But then he did get one.
In an amazing comeback, Barkley smashed clean through Darrin Van Horn to take the IBF 168 pound title in January of 1992. Now a two-weight ruler, Barkley immediately called out Hearns. Hearns had just won the WBA light-heavyweight crown and now Barkley challenged him for it. This time the two fought a fierce 12 round war that in effect finished both men. Hearns was put down in the fourth and his nose was almost totally flattened at the end. Barkley was banged up too. This one was just brutal.
But Barkley, courtesy of the split decision win he was awarded, was now a three-weight champion. Also, he was, and is, the only man to have twice beaten Hearns. A big-money fight with James Toney followed (Barkley’s biggest career payday) but a weight drained Barkley was no match for the peak Toney; “The Blade” being battered for nine wholly one-sided sessions.
And that should really have been it for Barkley. His eyesight in question, the hard, hard fights having caught up with him, the scar tissue around his eyes regularly opening up in fights, the 32 year old was now blunted. Sadly, money issues forcing him on, Barkley fought until he was 39, finally retiring (but still harboring ideas of fighting to this day) in 1999. By then, Barkley was 43-19(27).

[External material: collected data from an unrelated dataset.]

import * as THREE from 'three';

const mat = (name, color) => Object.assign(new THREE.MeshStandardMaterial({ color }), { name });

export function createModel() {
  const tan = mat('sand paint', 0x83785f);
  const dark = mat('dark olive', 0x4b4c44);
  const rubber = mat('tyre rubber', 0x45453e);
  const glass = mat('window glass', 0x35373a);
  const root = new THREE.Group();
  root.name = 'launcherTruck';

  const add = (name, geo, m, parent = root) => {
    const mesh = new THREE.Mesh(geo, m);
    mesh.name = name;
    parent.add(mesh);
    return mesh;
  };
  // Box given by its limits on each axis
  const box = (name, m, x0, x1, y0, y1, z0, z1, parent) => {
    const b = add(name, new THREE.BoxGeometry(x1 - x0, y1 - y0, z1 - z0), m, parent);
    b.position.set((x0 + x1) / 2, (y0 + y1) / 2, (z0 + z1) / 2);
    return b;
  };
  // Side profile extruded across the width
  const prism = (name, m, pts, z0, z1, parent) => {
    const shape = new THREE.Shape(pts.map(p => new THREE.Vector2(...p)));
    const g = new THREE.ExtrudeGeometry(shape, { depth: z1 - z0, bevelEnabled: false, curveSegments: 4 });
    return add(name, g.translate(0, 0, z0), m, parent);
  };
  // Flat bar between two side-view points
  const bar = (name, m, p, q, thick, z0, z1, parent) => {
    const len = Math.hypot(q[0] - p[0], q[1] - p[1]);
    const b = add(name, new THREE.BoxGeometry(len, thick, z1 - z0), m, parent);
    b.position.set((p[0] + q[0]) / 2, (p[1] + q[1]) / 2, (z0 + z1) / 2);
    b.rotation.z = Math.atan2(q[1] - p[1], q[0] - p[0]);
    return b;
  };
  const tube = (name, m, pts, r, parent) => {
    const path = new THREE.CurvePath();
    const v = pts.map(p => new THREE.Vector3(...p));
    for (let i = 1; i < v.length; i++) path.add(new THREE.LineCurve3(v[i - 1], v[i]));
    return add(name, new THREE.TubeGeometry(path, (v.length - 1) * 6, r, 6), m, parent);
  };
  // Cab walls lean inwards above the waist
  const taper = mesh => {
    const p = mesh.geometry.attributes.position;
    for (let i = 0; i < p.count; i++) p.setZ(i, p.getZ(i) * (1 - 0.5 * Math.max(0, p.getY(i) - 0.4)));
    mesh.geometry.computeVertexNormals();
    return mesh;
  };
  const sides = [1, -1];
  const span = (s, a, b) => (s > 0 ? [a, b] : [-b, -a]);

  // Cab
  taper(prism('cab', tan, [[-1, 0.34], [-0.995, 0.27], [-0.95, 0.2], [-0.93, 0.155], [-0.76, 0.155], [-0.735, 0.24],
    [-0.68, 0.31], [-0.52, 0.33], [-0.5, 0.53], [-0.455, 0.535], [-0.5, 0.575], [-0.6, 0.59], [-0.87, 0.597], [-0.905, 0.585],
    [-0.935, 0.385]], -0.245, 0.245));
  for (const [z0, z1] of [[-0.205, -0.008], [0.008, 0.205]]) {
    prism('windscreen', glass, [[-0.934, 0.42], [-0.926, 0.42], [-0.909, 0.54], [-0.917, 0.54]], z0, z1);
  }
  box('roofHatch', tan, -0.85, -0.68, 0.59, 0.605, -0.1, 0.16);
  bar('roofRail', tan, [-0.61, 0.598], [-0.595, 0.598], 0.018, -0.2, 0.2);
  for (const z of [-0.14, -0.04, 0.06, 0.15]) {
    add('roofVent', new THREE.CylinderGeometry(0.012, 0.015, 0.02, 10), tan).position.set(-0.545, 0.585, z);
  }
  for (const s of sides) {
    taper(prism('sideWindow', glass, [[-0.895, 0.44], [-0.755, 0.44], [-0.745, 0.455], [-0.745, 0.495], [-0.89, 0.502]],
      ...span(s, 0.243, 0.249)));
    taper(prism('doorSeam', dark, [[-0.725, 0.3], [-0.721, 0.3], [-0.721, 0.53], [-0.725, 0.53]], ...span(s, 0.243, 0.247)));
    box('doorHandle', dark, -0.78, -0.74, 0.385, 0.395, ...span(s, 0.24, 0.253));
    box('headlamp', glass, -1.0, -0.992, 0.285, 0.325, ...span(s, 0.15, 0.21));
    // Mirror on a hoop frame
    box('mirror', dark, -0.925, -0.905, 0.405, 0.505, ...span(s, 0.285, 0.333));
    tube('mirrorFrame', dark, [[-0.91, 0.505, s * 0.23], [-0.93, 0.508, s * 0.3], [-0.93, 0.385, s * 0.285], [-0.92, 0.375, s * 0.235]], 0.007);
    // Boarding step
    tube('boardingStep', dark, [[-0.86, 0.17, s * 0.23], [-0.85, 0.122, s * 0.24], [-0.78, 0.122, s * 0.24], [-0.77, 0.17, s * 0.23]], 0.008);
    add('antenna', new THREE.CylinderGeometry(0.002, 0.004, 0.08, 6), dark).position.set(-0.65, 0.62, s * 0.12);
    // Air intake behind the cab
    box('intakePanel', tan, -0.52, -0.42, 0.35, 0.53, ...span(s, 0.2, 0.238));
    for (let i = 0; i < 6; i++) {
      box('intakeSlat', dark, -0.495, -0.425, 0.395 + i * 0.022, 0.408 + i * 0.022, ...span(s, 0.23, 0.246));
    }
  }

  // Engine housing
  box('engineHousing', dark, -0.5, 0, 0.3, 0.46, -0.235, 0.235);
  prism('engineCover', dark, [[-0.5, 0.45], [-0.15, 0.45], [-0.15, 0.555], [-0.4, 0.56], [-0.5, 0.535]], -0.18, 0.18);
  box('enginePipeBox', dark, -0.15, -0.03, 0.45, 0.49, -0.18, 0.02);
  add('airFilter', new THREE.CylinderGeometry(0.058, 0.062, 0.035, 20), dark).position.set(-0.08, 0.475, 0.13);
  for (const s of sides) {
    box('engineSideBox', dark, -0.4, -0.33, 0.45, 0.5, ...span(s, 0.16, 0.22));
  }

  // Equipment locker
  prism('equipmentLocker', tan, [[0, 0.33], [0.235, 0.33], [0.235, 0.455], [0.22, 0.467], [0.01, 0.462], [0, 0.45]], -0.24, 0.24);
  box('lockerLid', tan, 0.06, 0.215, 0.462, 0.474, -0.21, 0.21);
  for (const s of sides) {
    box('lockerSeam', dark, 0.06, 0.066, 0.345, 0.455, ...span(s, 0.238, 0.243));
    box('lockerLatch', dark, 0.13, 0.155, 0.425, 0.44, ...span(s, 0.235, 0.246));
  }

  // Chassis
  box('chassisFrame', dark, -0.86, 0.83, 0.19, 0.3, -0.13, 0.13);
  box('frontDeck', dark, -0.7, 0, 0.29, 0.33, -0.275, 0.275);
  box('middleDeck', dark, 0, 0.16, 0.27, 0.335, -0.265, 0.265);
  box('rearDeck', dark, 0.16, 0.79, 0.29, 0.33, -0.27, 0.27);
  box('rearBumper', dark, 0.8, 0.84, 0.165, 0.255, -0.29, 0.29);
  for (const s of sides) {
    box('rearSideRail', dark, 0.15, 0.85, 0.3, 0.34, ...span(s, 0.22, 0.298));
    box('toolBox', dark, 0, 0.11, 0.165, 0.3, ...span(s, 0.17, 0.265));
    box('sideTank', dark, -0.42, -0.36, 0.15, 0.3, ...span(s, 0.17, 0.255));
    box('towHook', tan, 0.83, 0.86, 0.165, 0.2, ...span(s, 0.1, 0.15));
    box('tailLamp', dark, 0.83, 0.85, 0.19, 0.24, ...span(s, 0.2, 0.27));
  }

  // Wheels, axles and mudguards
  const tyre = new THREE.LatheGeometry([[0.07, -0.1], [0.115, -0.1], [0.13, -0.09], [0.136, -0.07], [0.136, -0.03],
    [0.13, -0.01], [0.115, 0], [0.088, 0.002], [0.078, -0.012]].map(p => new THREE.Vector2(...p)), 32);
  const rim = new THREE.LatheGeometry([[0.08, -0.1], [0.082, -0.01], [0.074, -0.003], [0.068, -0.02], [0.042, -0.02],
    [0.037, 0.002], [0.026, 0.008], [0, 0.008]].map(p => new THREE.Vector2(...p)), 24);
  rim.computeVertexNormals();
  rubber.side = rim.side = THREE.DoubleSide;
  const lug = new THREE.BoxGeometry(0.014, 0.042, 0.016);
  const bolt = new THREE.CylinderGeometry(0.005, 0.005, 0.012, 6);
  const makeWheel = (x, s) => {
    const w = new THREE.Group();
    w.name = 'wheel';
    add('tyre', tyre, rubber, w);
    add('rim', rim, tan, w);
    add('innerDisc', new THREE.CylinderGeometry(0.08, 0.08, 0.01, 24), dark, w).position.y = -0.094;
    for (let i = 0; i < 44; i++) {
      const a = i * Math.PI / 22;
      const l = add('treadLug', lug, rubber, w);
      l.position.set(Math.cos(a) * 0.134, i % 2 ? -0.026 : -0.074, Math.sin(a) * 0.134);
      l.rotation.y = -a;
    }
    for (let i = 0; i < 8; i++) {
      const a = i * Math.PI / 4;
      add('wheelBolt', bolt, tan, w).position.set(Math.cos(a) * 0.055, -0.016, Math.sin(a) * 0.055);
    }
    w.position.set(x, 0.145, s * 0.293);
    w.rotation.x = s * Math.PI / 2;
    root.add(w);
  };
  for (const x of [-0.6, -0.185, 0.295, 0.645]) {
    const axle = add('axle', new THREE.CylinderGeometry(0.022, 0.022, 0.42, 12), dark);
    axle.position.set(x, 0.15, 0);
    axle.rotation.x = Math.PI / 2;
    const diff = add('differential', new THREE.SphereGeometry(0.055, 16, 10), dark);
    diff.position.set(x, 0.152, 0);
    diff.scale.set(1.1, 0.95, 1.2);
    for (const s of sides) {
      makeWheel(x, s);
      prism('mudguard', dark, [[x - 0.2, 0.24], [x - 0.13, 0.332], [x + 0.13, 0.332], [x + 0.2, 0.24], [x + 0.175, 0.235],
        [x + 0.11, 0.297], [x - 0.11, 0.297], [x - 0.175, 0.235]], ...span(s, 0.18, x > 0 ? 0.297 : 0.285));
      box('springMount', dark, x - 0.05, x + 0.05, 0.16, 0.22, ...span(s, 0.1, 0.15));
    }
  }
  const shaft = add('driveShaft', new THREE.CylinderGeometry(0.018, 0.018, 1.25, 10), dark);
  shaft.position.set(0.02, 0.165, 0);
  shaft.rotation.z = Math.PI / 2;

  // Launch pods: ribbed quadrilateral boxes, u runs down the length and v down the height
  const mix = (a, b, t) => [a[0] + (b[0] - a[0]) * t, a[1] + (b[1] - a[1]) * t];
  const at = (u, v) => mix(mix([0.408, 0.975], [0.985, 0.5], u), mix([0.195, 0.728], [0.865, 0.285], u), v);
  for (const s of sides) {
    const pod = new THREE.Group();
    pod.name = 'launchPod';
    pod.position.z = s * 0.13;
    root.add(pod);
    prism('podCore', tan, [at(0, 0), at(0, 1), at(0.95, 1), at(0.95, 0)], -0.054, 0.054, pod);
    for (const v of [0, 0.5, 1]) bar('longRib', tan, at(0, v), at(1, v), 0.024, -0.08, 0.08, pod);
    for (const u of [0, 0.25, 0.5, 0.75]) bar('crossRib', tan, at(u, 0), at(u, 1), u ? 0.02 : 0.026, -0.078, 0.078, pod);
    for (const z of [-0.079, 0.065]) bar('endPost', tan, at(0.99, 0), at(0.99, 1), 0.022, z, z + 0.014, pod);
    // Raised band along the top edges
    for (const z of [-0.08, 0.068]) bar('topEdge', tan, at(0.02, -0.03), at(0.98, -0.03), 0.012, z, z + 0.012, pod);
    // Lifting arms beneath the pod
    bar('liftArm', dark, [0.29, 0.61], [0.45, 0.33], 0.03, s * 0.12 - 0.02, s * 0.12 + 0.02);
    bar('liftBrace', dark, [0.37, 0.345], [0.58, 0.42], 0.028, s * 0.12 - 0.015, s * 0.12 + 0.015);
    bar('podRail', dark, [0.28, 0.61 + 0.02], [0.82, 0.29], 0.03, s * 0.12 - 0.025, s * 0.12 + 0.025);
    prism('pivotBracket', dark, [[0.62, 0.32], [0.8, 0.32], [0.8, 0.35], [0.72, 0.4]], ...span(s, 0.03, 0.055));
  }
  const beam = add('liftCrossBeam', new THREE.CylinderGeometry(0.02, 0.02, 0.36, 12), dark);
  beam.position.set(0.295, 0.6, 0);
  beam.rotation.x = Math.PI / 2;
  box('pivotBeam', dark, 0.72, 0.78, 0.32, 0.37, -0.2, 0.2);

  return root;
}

At his best, however, when he was full of fire, Barkley was one incredibly tough and dangerous fighting man. Barkley might have lost too many fights at the end, along with pretty much all his money, but those special wins over Hearns, Van Horn and Olajide can never be taken away from him.